The student-led Relay For Life committee and Arizona State University have placed thirteenth in nation among colleges and universities for highest fundraising dollars for Relay for Life 2012.
Held on ASU’s Tempe, West and Polytechnic campuses annually, Relay For Life is a community celebration that raises awareness and funds for the American Cancer Society, and honors those whose lives have been touched by the disease.
A committee of 15 students and advisor at the Tempe campus, Meghan Remington, were responsible for putting this year’s festivities together – including working toward their ambitious fundraising goal of $175,000. With the help of their friends, family, and community members, the group was able to raise $167,000 in total.
Although they did not meet their personal goal, the team still managed to snag the lucky number thirteen spot on the top list of participating colleges for donations. ASU was one of just three Pac-12 schools to make the list along with the University of Washington and UCLA.
“I was so excited when I found out we came in at thirteen that I yelled it in my office. We know that we can shoot for the moon and so that was extra encouragement,” said Remington.
As a child, Remington was diagnosed with cancer and is now one of the lucky individuals who proudly take a survivor lap around track at Relay For Life.

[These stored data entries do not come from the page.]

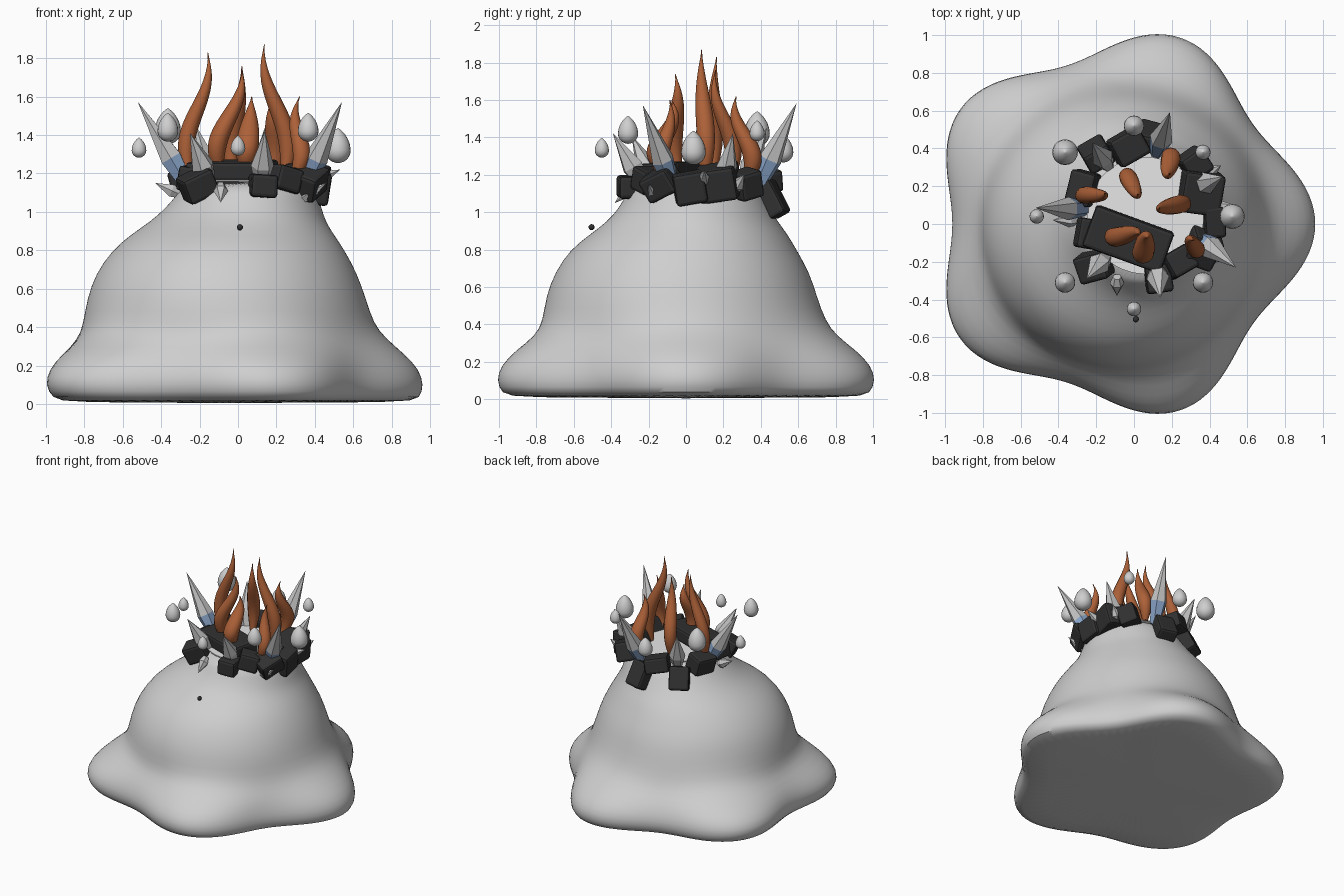
import bpy, bmesh, math
from mathutils import Vector, Euler

old = bpy.data.objects.get("Cube")
if old:
    bpy.data.objects.remove(old)


def material(name, colour):
    mat = bpy.data.materials.new(name)
    mat.use_nodes = True
    mat.diffuse_color = (*colour, 1)
    shader = next(n for n in mat.node_tree.nodes if n.type == 'BSDF_PRINCIPLED')
    shader.inputs["Base Color"].default_value = (*colour, 1)
    shader.inputs["Roughness"].default_value = 0.8
    return mat


stone = material("pale grey", (0.62, 0.62, 0.62))
white = material("white", (0.95, 0.95, 0.95))
charcoal = material("charcoal", (0.03, 0.03, 0.03))
orange = material("burnt orange", (0.42, 0.12, 0.04))
crystal_grey = material("crystal grey", (0.55, 0.55, 0.55))
crystal_blue = material("crystal blue", (0.27, 0.4, 0.62))


def finish(name, bm, mats, smooth):
    bmesh.ops.recalc_face_normals(bm, faces=bm.faces)
    mesh = bpy.data.meshes.new(name)
    bm.to_mesh(mesh)
    bm.free()
    for mat in mats:
        mesh.materials.append(mat)
    obj = bpy.data.objects.new(name, mesh)
    bpy.context.collection.objects.link(obj)
    if smooth:
        bpy.ops.object.select_all(action='DESELECT')
        obj.select_set(True)
        bpy.context.view_layer.objects.active = obj
        bpy.ops.object.shade_smooth_by_angle(angle=math.radians(50))
    return obj


def loft(name, rings, sides, mats, smooth=True, first_band=0):
    """Skin horizontal rings (centre, radius, five-lobe bulge) and cap both ends."""
    bm = bmesh.new()
    loops = []
    for centre, radius, lobe in rings:
        loop = []
        for i in range(sides):
            a = math.tau * i / sides
            r = radius + lobe * math.cos(5 * a)
            loop.append(bm.verts.new(centre + Vector((r * math.cos(a), r * math.sin(a), 0))))
        loops.append(loop)
    for k, (low, high) in enumerate(zip(loops, loops[1:])):
        for i in range(sides):
            j = (i + 1) % sides
            face = bm.faces.new((low[i], low[j], high[j], high[i]))
            face.material_index = first_band if k == 0 else 0
    base = bm.faces.new(loops[0][::-1])
    base.material_index = first_band
    bm.faces.new(loops[-1])
    return finish(name, bm, mats, smooth)


# Mound: five-lobed skirt blending into a round leaning neck
# height, centre x, centre y, radius, lobe
mound_profile = [
    (0.005, -.06, 0, .88, .07), (.03, -.07, 0, .94, .08), (.1, -.08, 0, .97, .08),
    (.18, -.08, 0, .95, .075), (.26, -.07, 0, .89, .05), (.34, -.05, 0, .80, .02),
    (.42, -.055, -.01, .755, .005), (.55, -.06, -.025, .725, 0), (.68, -.06, -.02, .68, 0),
    (.8, -.05, -.015, .605, 0), (.88, -.03, .015, .53, 0), (.95, 0, .035, .455, 0),
    (1.02, .03, .045, .405, 0), (1.1, .05, .045, .36, 0), (1.16, .06, .045, .33, 0)]
mound = loft("mound", [(Vector((x, y, z)), r, w) for z, x, y, r, w in mound_profile], 80, [stone])
mound.modifiers.new("soften", 'SUBSURF').levels = 1
mound.modifiers["soften"].render_levels = 1

# Bright crater floor
loft("crater_floor", [(Vector((.06, .045, z)), .31, 0) for z in (1.159, 1.167)], 48, [white])


# Charred blocks around the rim
def block(name, place, size, turn):
    bm = bmesh.new()
    bmesh.ops.create_cube(bm, size=1)
    bmesh.ops.scale(bm, vec=size, verts=bm.verts)
    bmesh.ops.bevel(bm, geom=bm.edges[:], offset=0.018, segments=2, affect='EDGES', profile=0.5)
    obj = finish(name, bm, [charcoal], False)
    obj.location = place
    obj.rotation_euler = Euler([math.radians(t) for t in turn])


block("crater_slab", (-.03, -.08, 1.215), (.44, .23, .1), (4, 0, -20))
blocks = [
    ((-.21, -.22, 1.14), (.17, .15, .14), (10, -25, 15)),
    ((.13, -.29, 1.135), (.14, .15, .12), (0, 4, 8)),
    ((.36, -.13, 1.16), (.17, .18, .14), (25, 20, -20)),
    ((.42, .02, 1.13), (.11, .17, .17), (10, 8, 5)),
    ((.35, .17, 1.16), (.22, .22, .18), (8, 12, -8)),
    ((.32, .32, 1.15), (.14, .14, .15), (15, 10, 35)),
    ((.09, .46, 1.07), (.15, .1, .2), (28, 0, -15)),
    ((-.03, .41, 1.17), (.18, .16, .12), (10, 10, 30)),
    ((-.2, .37, 1.08), (.15, .12, .18), (25, 0, 30)),
    ((-.27, .19, 1.16), (.14, .18, .14), (5, -15, -15)),
    ((-.25, -.05, 1.17), (.11, .16, .13), (0, 10, -10)),
    ((.24, -.2, 1.17), (.15, .14, .13), (0, 15, 30))]
for n, (place, size, turn) in enumerate(blocks, 1):
    block(f"rim_block_{n}", place, size, turn)


# Crystal spikes: flared lower band, long pointed tip
def spike(name, base, tip, radius, tinted=True):
    base, tip = Vector(base), Vector(tip)
    length = (tip - base).length
    rings = [(Vector((0, 0, length * t)), radius * r, 0)
             for t, r in ((0, .6), (.34, 1), (1, .01))]
    obj = loft(name, rings, 6, [crystal_grey, crystal_blue], False, int(tinted))
    obj.location = base
    obj.rotation_euler = (tip - base).to_track_quat('Z', 'Y').to_euler()


large_spikes = [
    ((-.26, .08, 1.13), (-.52, .085, 1.57)), ((.34, -.07, 1.13), (.54, -.23, 1.57)),
    ((.12, .38, 1.13), (.19, .59, 1.58))]
medium_spikes = [
    ((-.15, -.17, 1.15), (-.25, -.29, 1.41)), ((.12, -.23, 1.15), (.14, -.39, 1.42)),
    ((-.14, .31, 1.15), (-.22, .43, 1.45)), ((.34, .2, 1.15), (.47, .25, 1.42))]
small_spikes = [
    ((-.09, -.28, 1.14), (-.09, -.38, 1.05)), ((-.3, .02, 1.09), (-.43, .02, 1.15)),
    ((.32, -.16, 1.06), (.46, -.2, 1.15)), ((.38, .26, 1.12), (.46, .31, 1.2)),
    ((.4, .09, 1.16), (.53, .1, 1.22))]
for kind, group, radius in (("large", large_spikes, .062), ("medium", medium_spikes, .06),
                            ("small", small_spikes, .038)):
    for n, (base, tip) in enumerate(group, 1):
        spike(f"{kind}_spike_{n}", base, tip, radius, kind == "large")


# Flames: swelling, swaying tongues that taper to a hooked tip
def flame(name, base, tip, width):
    base, tip = Vector(base), Vector(tip)
    outward = Vector((base.x - .05, base.y - .05, 0)).normalized()
    rings = []
    steps = 18
    for k in range(steps + 1):
        t = k / steps
        sway = outward * .04 * math.sin(t * math.tau * .9)
        fade = (t * (1 - t) ** 1.3) * 3 + .28 * (1 - t)
        rings.append((base.lerp(tip, t) + sway, max(width * fade, .002), 0))
    loft(name, rings, 12, [orange])


flames = [
    ((-.25, .13, 1.17), (-.18, .17, 1.83), .057), ((.24, .1, 1.17), (.16, .09, 1.87), .062),
    ((-.1, -.04, 1.2), (0, -.07, 1.74), .066), ((.04, -.12, 1.2), (.07, -.1, 1.6), .075),
    ((.28, -.12, 1.15), (.34, -.1, 1.6), .058), ((.17, .33, 1.16), (.2, .29, 1.62), .066),
    ((-.03, .23, 1.16), (.01, .18, 1.76), .06)]
for n, (base, tip, width) in enumerate(flames, 1):
    flame(f"flame_{n}", base, tip, width)


# Floating droplets circling the crown
def droplet(name, place, radius):
    rings = []
    for k in range(13):
        a = math.pi * k / 12
        height = -math.cos(a) if a < math.pi / 2 else -math.cos(a) * 1.75
        swell = math.sin(a) if a < math.pi / 2 else math.sin(a) ** 1.6
        rings.append((Vector((0, 0, height * radius)), radius * max(swell, .02), 0))
    loft(name, rings, 20, [stone]).location = place


droplets = [
    ((.52, .04, 1.32), .066), ((.365, .38, 1.42), .04), ((0, .52, 1.32), .054),
    ((-.365, .38, 1.42), .068), ((-.515, .04, 1.32), .038), ((-.365, -.31, 1.42), .054),
    ((0, -.45, 1.33), .038), ((.365, -.31, 1.42), .054)]
for n, (place, radius) in enumerate(droplets, 1):
    droplet(f"droplet_{n}", place, radius)

# Tiny dark bead on the front slope
bead = bmesh.new()
bmesh.ops.create_uvsphere(bead, u_segments=16, v_segments=10, radius=.016)
finish("bead", bead, [charcoal], True).location = (.01, -.505, .92)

In addition, she has been touched by cancer through friends and family who have not been as fortunate to share her fate. It is for them that she first became involved with the organization as a freshman at ASU. She enjoyed the experience so much that she continued her participation throughout her college years. Now an event coordinator for the university, Remington advises the new leaders of the Relay for Life group.
One of those members is committee executive director and recent ASU graduate, Shannon Levante, who first became involved with Relay For Life in high school after her twin sister was diagnosed with cancer when the pair was just sixteen years old. With her sister now in remission, Levante says it is the community participation that keeps coming back each year.
“It is probably one of the most positive and passionate events I’ve been to at ASU. Everyone there has been touched by cancer so it brings us together as a community and a university,” she said.
But bringing everyone together doesn’t happening on it’s own. Levante and fellow Relay committee members spend months planning the event. They handle everything including donations, event volunteers, survivor participation, set up details, etc.
“It is a lot to do with just fifteen members, but they all really care and have a passion for the event. If something doesn’t work out we just keep reminding each other we are here and care about the cause,” said Levante.
Remington mentioned that the committee’s hard work also paid off in another aspect of the friendly competition that ASU has every year with Northern Arizona University and the University of Arizona involving Relay For Life. Along with overall fundraising, the three colleges compete in funds raised per capita. ASU took first place again this year with roughly $60 in capita. Last year the Sun Devils claimed the top spot thanks to the contributions specifically from the Polytechnic campus.
Looking ahead, the committee is striving to make Relay For Life at ASU a signature event for student participation. They would also like to claim the number one spot for fundraising dollars to help the American Cancer Society. And, of course, continue to show those kitties down south why the Sun Devils should be feared both on the field and in the donations sphere.
For more information on how you can get involved, contact Meghan Remington at email@example.com.